- [TASK TO CARRY OUT]:
Go through the records below and copy out every line holding "finish".

- [MATERIAL PROVIDED]:
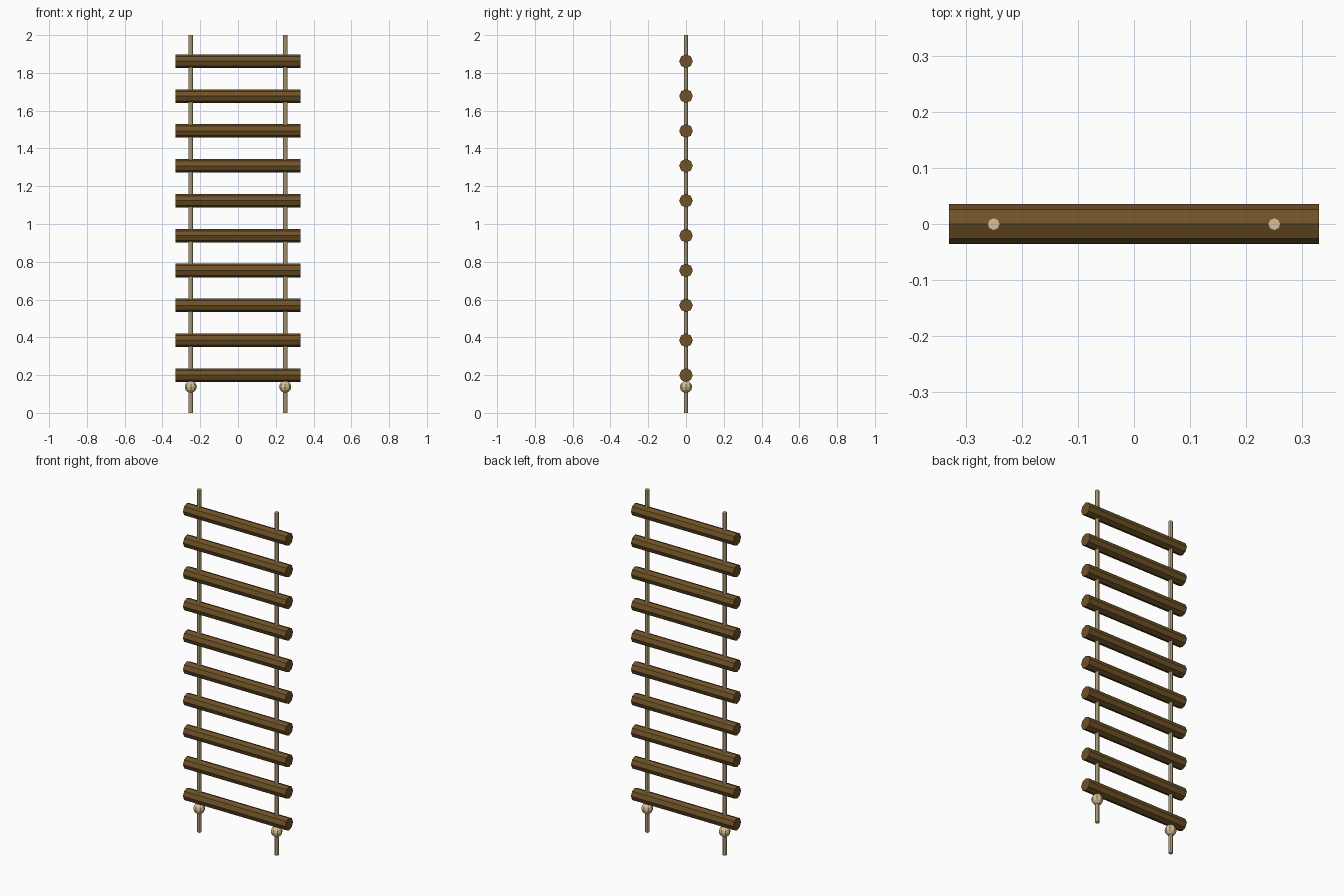
import bpy, math

if "Cube" in bpy.data.objects:
    bpy.data.objects.remove(bpy.data.objects["Cube"])

def mat(name, c):
    m = bpy.data.materials.new(name)
    m.diffuse_color = (*c, 1)
    m.use_nodes = True
    m.node_tree.nodes["Principled BSDF"].inputs["Base Color"].default_value = m.diffuse_color
    return m

wood = mat("dark_wood", (0.16, 0.085, 0.02))
fibre = mat("rope_fibre", (0.68, 0.53, 0.30))

def finish(name, m):
    o = bpy.context.object
    o.name = name
    o.data.materials.append(m)

# Round wooden rungs
for i in range(10):
    z = 0.2 + i * 1.662 / 9
    bpy.ops.mesh.primitive_cylinder_add(vertices=8, radius=0.036, depth=0.66,
                                        location=(0, 0, z), rotation=(0, math.pi / 2, 0))
    finish(f"rung_{i + 1}", wood)

for side, x in (("left", -0.25), ("right", 0.25)):
    # Vertical rope
    bpy.ops.mesh.primitive_cylinder_add(vertices=8, radius=0.0115, depth=2, location=(x, 0, 1))
    finish(f"{side}_rope", fibre)
    # Knot under the lowest rung
    bpy.ops.mesh.primitive_uv_sphere_add(segments=8, ring_count=6, radius=0.032,
                                         location=(x, 0, 0.138))
    finish(f"{side}_knot", fibre)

- [SOLUTION FOR THIS TASK]:
def finish(name, m):
    finish(f"rung_{i + 1}", wood)
    finish(f"{side}_rope", fibre)
    finish(f"{side}_knot", fibre)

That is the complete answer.